The Power of Observation
Observation is an extremely powerful tool, exemplified by the fact that it is a basic component of scientific experimentation. Observation is also an essential tool for individuals interacting with other cultures.
One of the pieces of advice that I always give to intercultural training participants who will be working and/or living in another country is to adopt this method of information collection. A tremendous amount of useful material, especially the subtleties of behaviors, will become clear through observation of locals.
My friend, Al, responded to this advice by saying ‘that’s just logical, everyone knows that.’ While he may be right that the point seems obvious, today there are so many distractions that it is easy to miss the hints. People appear to give little or no thought to their situation and the differences around them. Too many people seem to forget or minimize the value of observation, especially as they are so busy focusing on the future and their next activity. Sadly, many individuals appear to be more engrossed in their smartphones or ipads than their surroundings.
Watching what is happening around you can provide insight into the nuances of behaviors, for example:
- Notice where people sit at a meeting table
- Listen to who speaks and who remains quiet
- Observe greetings and how respect is shown.
- Look where people place their napkins or their hands at the dining table
- Watch the system for being served at a bakery or market
- Determine if public displays of affection are acceptable
- Survey the type of clothing that is worn
- Study the interactions between friends, family members and colleagues
Preparation, such as an intercultural training program, is always helpful but it is virtually impossible to learn and remember everything. Observation complements what you have already learned or may jog your memory. People need to watch what others around them are doing. Use the same tool that scientists apply and learn about the subtle differences of the culture in which you are living and working.
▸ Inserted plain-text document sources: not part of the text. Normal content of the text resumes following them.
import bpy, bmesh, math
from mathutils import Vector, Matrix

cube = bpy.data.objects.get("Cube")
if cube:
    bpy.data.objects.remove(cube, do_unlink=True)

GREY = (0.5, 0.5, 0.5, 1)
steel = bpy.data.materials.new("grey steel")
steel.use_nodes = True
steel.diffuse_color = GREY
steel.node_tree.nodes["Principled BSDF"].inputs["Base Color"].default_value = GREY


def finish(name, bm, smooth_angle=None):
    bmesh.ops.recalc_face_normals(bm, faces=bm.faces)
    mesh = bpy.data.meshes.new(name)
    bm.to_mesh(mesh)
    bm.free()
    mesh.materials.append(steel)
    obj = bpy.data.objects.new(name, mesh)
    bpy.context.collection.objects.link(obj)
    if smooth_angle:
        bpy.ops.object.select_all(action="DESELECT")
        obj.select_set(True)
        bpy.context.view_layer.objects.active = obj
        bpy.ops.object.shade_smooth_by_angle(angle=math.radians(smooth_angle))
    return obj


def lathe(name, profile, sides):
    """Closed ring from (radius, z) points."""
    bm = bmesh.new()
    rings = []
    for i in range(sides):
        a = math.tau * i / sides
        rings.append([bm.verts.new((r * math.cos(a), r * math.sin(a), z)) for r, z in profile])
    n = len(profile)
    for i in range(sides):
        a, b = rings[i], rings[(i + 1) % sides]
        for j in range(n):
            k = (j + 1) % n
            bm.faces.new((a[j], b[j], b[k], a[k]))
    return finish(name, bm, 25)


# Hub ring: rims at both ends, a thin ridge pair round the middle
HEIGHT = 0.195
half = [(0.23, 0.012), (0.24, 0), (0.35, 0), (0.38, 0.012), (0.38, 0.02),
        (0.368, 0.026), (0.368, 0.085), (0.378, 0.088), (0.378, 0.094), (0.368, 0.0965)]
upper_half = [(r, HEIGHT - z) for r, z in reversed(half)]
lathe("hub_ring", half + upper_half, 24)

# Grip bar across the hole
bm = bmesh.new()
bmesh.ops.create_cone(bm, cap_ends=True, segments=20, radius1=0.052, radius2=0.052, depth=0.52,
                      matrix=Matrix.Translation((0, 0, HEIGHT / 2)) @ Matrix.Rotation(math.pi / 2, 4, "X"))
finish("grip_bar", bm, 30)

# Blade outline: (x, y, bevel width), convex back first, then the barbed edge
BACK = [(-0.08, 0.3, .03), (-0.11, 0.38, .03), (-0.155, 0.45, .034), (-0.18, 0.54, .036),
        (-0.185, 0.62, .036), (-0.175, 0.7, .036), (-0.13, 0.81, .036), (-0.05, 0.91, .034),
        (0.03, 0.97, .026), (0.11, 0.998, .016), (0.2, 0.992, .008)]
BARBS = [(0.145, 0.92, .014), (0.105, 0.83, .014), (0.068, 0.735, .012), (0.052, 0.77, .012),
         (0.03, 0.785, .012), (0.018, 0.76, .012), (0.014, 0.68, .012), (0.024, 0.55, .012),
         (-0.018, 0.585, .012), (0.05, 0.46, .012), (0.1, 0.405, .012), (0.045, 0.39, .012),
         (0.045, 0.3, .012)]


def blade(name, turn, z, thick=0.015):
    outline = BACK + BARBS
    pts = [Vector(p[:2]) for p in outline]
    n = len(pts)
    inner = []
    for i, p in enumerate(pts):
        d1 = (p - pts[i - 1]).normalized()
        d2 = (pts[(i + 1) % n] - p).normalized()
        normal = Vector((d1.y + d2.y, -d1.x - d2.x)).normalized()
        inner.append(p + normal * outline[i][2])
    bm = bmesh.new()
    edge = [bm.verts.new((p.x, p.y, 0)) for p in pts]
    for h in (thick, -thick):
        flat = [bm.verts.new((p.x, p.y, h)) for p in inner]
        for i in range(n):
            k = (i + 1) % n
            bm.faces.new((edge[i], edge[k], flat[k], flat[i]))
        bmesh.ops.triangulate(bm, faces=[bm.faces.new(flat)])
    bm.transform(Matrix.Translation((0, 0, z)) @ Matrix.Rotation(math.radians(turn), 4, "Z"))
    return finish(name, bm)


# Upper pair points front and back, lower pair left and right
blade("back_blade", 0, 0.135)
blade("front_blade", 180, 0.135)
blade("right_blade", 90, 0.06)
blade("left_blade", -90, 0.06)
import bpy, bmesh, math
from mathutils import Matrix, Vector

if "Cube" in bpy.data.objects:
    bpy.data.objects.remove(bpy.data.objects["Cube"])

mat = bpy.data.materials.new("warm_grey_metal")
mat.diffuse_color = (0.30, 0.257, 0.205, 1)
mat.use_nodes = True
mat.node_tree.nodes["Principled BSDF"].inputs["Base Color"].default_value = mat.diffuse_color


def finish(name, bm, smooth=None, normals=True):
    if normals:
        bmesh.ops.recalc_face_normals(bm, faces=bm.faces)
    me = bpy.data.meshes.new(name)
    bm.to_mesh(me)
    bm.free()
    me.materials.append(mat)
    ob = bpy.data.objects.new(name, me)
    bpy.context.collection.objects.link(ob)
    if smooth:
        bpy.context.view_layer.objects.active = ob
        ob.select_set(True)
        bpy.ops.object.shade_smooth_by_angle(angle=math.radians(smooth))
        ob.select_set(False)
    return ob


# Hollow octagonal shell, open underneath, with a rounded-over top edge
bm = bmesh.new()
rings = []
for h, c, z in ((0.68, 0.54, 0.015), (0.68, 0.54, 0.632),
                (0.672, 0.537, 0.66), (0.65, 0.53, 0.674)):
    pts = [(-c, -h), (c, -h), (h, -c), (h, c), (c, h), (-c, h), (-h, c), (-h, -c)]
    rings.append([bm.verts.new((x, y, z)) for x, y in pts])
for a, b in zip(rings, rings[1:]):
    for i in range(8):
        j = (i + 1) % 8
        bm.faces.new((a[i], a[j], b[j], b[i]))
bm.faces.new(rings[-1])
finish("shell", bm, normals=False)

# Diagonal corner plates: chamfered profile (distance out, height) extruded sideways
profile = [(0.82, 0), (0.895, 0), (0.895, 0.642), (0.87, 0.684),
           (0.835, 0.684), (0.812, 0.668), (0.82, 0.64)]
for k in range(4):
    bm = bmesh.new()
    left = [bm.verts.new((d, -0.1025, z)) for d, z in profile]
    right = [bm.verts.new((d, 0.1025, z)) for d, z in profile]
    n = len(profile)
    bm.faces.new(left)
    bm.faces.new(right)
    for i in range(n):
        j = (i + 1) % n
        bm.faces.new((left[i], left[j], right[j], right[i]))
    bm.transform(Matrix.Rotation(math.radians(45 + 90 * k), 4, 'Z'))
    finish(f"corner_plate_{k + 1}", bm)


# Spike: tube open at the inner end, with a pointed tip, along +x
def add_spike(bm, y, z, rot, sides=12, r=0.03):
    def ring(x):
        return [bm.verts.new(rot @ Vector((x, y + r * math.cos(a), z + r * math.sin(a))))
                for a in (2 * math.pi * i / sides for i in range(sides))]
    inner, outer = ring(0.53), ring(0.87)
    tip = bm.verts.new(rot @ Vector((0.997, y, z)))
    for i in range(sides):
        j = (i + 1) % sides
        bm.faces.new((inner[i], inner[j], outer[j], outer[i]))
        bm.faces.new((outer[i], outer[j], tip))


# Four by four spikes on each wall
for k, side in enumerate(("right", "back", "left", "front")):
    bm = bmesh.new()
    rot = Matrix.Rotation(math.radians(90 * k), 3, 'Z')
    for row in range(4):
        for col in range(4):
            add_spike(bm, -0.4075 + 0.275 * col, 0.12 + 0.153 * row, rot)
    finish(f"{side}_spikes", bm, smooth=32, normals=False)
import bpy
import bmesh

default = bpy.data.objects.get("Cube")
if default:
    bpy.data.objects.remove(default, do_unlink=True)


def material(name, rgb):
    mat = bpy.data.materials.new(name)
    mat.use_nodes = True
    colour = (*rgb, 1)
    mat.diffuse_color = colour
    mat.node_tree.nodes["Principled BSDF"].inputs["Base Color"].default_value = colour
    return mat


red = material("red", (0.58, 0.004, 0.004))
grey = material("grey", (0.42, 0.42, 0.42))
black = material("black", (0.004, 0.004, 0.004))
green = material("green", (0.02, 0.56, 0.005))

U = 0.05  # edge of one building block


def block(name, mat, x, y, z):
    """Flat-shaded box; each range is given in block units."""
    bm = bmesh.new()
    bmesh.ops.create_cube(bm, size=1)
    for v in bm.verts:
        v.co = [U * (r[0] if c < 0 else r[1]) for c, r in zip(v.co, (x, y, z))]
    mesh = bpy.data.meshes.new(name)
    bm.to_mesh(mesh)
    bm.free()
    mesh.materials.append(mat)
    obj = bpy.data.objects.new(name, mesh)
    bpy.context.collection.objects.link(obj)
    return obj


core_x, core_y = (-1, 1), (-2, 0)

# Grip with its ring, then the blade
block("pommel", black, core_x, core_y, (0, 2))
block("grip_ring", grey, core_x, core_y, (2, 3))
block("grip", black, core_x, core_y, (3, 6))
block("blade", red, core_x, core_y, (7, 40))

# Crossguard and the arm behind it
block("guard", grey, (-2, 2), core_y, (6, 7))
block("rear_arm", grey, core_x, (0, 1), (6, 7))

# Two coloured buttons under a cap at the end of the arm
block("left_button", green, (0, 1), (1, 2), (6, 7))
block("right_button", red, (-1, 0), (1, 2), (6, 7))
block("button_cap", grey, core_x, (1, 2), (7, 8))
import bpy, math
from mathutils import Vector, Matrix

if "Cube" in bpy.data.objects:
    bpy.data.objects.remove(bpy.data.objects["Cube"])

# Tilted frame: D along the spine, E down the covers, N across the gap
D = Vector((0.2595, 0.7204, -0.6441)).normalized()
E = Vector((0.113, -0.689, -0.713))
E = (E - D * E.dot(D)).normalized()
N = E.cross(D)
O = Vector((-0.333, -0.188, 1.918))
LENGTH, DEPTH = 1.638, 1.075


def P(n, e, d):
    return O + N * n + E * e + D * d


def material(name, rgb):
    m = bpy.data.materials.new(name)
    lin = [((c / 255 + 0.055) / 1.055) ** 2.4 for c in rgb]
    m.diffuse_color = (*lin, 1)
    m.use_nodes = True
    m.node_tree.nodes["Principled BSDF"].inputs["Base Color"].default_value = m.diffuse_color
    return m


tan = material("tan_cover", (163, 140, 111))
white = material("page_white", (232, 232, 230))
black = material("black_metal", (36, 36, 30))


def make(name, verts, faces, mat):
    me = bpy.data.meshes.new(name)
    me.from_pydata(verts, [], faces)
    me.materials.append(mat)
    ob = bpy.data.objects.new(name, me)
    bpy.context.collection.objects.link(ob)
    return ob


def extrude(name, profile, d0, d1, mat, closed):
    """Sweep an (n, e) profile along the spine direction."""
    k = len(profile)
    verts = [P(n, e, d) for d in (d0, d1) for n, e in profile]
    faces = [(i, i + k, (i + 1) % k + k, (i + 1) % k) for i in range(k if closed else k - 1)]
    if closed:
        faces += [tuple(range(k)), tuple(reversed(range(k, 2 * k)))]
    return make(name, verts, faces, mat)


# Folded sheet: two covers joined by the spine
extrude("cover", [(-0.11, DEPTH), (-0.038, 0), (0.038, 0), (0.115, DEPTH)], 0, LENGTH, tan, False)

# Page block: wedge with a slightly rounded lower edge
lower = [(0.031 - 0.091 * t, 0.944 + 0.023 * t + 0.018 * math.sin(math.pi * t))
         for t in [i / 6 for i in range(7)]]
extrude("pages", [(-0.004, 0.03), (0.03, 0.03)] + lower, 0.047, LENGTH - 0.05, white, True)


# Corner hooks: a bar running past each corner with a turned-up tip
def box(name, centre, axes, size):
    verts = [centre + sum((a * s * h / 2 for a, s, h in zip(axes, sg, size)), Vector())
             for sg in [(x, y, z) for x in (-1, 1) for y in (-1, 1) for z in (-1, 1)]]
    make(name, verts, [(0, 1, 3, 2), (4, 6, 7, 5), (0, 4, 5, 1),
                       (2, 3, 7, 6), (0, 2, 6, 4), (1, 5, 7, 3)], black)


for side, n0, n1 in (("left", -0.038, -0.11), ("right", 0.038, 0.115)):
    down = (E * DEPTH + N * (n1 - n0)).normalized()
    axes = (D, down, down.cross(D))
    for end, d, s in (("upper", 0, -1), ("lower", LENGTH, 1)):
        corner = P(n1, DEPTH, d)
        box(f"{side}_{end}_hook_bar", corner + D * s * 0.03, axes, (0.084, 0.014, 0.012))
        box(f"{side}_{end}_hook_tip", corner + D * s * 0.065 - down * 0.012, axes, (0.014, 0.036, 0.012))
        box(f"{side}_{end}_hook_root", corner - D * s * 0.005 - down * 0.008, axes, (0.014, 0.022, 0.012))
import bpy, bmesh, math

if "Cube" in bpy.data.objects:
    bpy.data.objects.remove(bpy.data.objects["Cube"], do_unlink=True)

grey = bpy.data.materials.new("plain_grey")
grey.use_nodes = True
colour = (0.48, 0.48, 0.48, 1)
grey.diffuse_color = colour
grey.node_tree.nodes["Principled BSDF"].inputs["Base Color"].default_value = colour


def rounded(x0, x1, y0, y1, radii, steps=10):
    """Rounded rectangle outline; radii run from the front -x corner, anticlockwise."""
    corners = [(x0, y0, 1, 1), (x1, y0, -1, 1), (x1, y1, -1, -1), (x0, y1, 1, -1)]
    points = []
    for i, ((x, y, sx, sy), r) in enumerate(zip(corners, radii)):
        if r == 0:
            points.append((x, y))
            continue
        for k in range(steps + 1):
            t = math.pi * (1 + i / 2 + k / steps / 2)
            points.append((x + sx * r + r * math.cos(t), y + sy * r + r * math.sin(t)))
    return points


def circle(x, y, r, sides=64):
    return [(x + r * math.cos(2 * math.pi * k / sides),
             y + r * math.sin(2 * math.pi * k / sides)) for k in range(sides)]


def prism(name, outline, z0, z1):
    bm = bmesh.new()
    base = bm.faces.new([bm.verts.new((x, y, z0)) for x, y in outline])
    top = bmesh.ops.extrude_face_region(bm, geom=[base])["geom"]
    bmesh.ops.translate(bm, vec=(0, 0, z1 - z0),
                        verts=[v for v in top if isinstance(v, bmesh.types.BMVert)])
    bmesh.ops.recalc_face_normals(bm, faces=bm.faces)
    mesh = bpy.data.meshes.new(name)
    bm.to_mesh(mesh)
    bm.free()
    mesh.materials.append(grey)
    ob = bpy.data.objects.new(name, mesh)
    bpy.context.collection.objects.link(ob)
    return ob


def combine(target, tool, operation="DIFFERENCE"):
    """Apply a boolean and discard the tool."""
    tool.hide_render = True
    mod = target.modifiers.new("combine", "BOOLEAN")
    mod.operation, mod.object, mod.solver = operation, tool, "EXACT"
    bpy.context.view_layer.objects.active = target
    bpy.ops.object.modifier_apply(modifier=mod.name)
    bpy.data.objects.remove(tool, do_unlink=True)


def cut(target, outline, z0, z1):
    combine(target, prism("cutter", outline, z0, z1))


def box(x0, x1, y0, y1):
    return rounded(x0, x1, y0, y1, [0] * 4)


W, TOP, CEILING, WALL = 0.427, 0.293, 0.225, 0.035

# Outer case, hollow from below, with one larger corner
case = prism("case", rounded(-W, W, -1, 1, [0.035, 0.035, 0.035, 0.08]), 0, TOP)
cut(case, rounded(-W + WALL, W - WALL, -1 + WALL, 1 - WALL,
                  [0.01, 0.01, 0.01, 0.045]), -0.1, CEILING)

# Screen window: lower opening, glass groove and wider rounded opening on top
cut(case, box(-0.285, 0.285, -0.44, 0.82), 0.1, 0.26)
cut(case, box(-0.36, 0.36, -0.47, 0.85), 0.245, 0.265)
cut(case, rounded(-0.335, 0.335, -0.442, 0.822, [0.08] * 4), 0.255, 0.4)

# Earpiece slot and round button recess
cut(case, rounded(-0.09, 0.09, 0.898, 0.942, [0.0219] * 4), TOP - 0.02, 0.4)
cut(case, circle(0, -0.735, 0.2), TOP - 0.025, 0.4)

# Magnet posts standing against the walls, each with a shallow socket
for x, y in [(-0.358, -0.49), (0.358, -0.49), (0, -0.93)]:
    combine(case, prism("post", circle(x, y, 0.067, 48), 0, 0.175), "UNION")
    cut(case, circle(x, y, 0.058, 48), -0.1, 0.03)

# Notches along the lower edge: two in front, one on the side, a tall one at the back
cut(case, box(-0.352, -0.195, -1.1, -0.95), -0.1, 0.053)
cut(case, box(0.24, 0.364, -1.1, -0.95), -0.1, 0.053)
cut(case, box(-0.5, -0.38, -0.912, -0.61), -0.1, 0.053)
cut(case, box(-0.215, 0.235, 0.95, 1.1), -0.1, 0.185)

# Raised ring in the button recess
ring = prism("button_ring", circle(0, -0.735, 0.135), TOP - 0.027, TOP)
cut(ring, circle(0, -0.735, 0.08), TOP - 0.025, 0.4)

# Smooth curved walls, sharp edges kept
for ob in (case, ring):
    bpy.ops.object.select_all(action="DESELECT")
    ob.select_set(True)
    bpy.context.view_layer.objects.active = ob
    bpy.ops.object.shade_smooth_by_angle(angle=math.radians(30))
Would you share an example of something you learned through observing a new culture?